WHAT YOU WILL DO: Your answer should be the records again, unchanged in wording and free of images.

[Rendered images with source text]
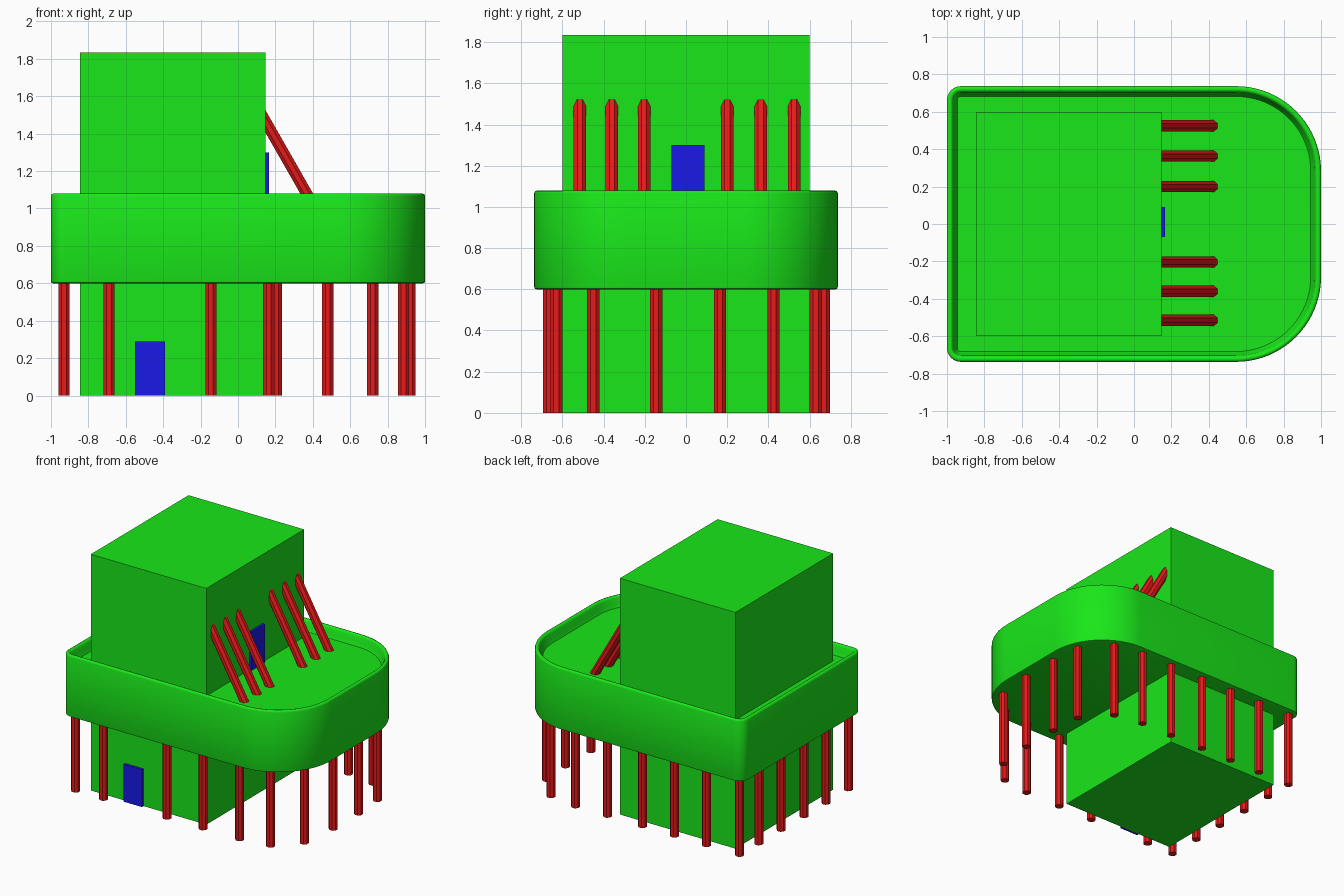
import bpy, bmesh, math
from mathutils import Vector, Matrix

if "Cube" in bpy.data.objects:
    bpy.data.objects.remove(bpy.data.objects["Cube"])


def material(name, color):
    m = bpy.data.materials.new(name)
    m.diffuse_color = (*color, 1)
    m.use_nodes = True
    m.node_tree.nodes["Principled BSDF"].inputs["Base Color"].default_value = m.diffuse_color
    return m


GREEN = material("green", (0.01, 0.8, 0.01))
RED = material("red", (0.8, 0.01, 0.01))
BLUE = material("blue", (0.01, 0.01, 0.8))


def box(name, lo, hi, mat):
    lo, hi = Vector(lo), Vector(hi)
    bpy.ops.mesh.primitive_cube_add(size=1, location=(lo + hi) / 2)
    ob = bpy.context.object
    ob.name = name
    ob.scale = hi - lo
    bpy.ops.object.transform_apply(location=False, rotation=False, scale=True)
    ob.data.materials.append(mat)
    return ob


def post(name, a, b, width=0.06):
    # octagonal bar from a to b, leaning in the x-z plane, flats facing the axes
    a, b = Vector(a), Vector(b)
    d = b - a
    bpy.ops.mesh.primitive_cylinder_add(
        vertices=8, radius=width / 2 / math.cos(math.pi / 8), depth=d.length)
    ob = bpy.context.object
    ob.name = name
    ob.data.transform(Matrix.Rotation(math.pi / 8, 4, 'Z'))
    ob.rotation_euler = (0, math.atan2(d.x, d.z), 0)
    ob.location = (a + b) / 2
    ob.data.materials.append(RED)


def outline(inset):
    # deck plan: tight corners at the back end, wide ones at the other
    pts = []
    for sx, sy, start in ((1, 1, 0), (-1, 1, 90), (-1, -1, 180), (1, -1, 270)):
        r, n = (0.455, 20) if sx > 0 else (0.075, 8)
        cx, cy = sx * (1 - r), sy * (0.737 - r)
        for i in range(n + 1):
            t = math.radians(start + 90 * i / n)
            pts.append((cx + (r - inset) * math.cos(t), cy + (r - inset) * math.sin(t)))
    return pts


# deck with raised rim
bm = bmesh.new()
profile = [(0.012, 0.60), (0.003, 0.603), (0, 0.612), (0, 1.066), (0.004, 1.076),
           (0.014, 1.08), (0.025, 1.078), (0.033, 1.066), (0.04, 1.03), (0.055, 1.0)]
loops = [[bm.verts.new((x, y, z)) for x, y in outline(o)] for o, z in profile]
for lower, upper in zip(loops, loops[1:]):
    for i in range(len(lower)):
        j = (i + 1) % len(lower)
        bm.faces.new((lower[i], lower[j], upper[j], upper[i]))
bm.faces.new(loops[0][::-1])
bm.faces.new(loops[-1])
bmesh.ops.recalc_face_normals(bm, faces=bm.faces[:])
mesh = bpy.data.meshes.new("deck")
bm.to_mesh(mesh)
bm.free()
deck = bpy.data.objects.new("deck", mesh)
mesh.materials.append(GREEN)
bpy.context.collection.objects.link(deck)
bpy.ops.object.select_all(action='DESELECT')
deck.select_set(True)
bpy.context.view_layer.objects.active = deck
bpy.ops.object.shade_smooth_by_angle(angle=math.radians(50))

# tower and doors
box("tower", (-0.845, -0.6, 0), (0.148, 0.6, 1.835), GREEN)
box("lower_door", (-0.55, -0.62, 0), (-0.39, -0.58, 0.29), BLUE)
box("upper_door", (0.12, -0.07, 0.99), (0.167, 0.09, 1.3), BLUE)

# support legs around the deck
legs = [(x, -0.665) for x in (-0.93, -0.69, -0.145, 0.165, 0.48)]
legs += [(x, 0.67) for x in (-0.93, -0.645, -0.37, -0.095, 0.205, 0.48)]
legs += [(-0.93, y) for y in (-0.39, -0.12, 0.16, 0.435)]
legs += [(0.72, -0.63), (0.885, -0.45), (0.92, -0.145),
         (0.92, 0.165), (0.9, 0.425), (0.72, 0.63)]
for i, (x, y) in enumerate(legs):
    post(f"leg_{i + 1}", (x, y, 0), (x, y, 0.62))

# leaning struts either side of the upper door
for i, y in enumerate((-0.515, -0.36, -0.203, 0.2, 0.363, 0.525)):
    post(f"strut_{i + 1}", (0.427, y, 0.975), (0.11, y, 1.53))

ANSWER FOR THIS EXERCISE:
import bpy, bmesh, math
from mathutils import Vector, Matrix

if "Cube" in bpy.data.objects:
    bpy.data.objects.remove(bpy.data.objects["Cube"])


def material(name, color):
    m = bpy.data.materials.new(name)
    m.diffuse_color = (*color, 1)
    m.use_nodes = True
    m.node_tree.nodes["Principled BSDF"].inputs["Base Color"].default_value = m.diffuse_color
    return m


GREEN = material("green", (0.01, 0.8, 0.01))
RED = material("red", (0.8, 0.01, 0.01))
BLUE = material("blue", (0.01, 0.01, 0.8))


def box(name, lo, hi, mat):
    lo, hi = Vector(lo), Vector(hi)
    bpy.ops.mesh.primitive_cube_add(size=1, location=(lo + hi) / 2)
    ob = bpy.context.object
    ob.name = name
    ob.scale = hi - lo
    bpy.ops.object.transform_apply(location=False, rotation=False, scale=True)
    ob.data.materials.append(mat)
    return ob


def post(name, a, b, width=0.06):
    # octagonal bar from a to b, leaning in the x-z plane, flats facing the axes
    a, b = Vector(a), Vector(b)
    d = b - a
    bpy.ops.mesh.primitive_cylinder_add(
        vertices=8, radius=width / 2 / math.cos(math.pi / 8), depth=d.length)
    ob = bpy.context.object
    ob.name = name
    ob.data.transform(Matrix.Rotation(math.pi / 8, 4, 'Z'))
    ob.rotation_euler = (0, math.atan2(d.x, d.z), 0)
    ob.location = (a + b) / 2
    ob.data.materials.append(RED)


def outline(inset):
    # deck plan: tight corners at the back end, wide ones at the other
    pts = []
    for sx, sy, start in ((1, 1, 0), (-1, 1, 90), (-1, -1, 180), (1, -1, 270)):
        r, n = (0.455, 20) if sx > 0 else (0.075, 8)
        cx, cy = sx * (1 - r), sy * (0.737 - r)
        for i in range(n + 1):
            t = math.radians(start + 90 * i / n)
            pts.append((cx + (r - inset) * math.cos(t), cy + (r - inset) * math.sin(t)))
    return pts


# deck with raised rim
bm = bmesh.new()
profile = [(0.012, 0.60), (0.003, 0.603), (0, 0.612), (0, 1.066), (0.004, 1.076),
           (0.014, 1.08), (0.025, 1.078), (0.033, 1.066), (0.04, 1.03), (0.055, 1.0)]
loops = [[bm.verts.new((x, y, z)) for x, y in outline(o)] for o, z in profile]
for lower, upper in zip(loops, loops[1:]):
    for i in range(len(lower)):
        j = (i + 1) % len(lower)
        bm.faces.new((lower[i], lower[j], upper[j], upper[i]))
bm.faces.new(loops[0][::-1])
bm.faces.new(loops[-1])
bmesh.ops.recalc_face_normals(bm, faces=bm.faces[:])
mesh = bpy.data.meshes.new("deck")
bm.to_mesh(mesh)
bm.free()
deck = bpy.data.objects.new("deck", mesh)
mesh.materials.append(GREEN)
bpy.context.collection.objects.link(deck)
bpy.ops.object.select_all(action='DESELECT')
deck.select_set(True)
bpy.context.view_layer.objects.active = deck
bpy.ops.object.shade_smooth_by_angle(angle=math.radians(50))

# tower and doors
box("tower", (-0.845, -0.6, 0), (0.148, 0.6, 1.835), GREEN)
box("lower_door", (-0.55, -0.62, 0), (-0.39, -0.58, 0.29), BLUE)
box("upper_door", (0.12, -0.07, 0.99), (0.167, 0.09, 1.3), BLUE)

# support legs around the deck
legs = [(x, -0.665) for x in (-0.93, -0.69, -0.145, 0.165, 0.48)]
legs += [(x, 0.67) for x in (-0.93, -0.645, -0.37, -0.095, 0.205, 0.48)]
legs += [(-0.93, y) for y in (-0.39, -0.12, 0.16, 0.435)]
legs += [(0.72, -0.63), (0.885, -0.45), (0.92, -0.145),
         (0.92, 0.165), (0.9, 0.425), (0.72, 0.63)]
for i, (x, y) in enumerate(legs):
    post(f"leg_{i + 1}", (x, y, 0), (x, y, 0.62))

# leaning struts either side of the upper door
for i, y in enumerate((-0.515, -0.36, -0.203, 0.2, 0.363, 0.525)):
    post(f"strut_{i + 1}", (0.427, y, 0.975), (0.11, y, 1.53))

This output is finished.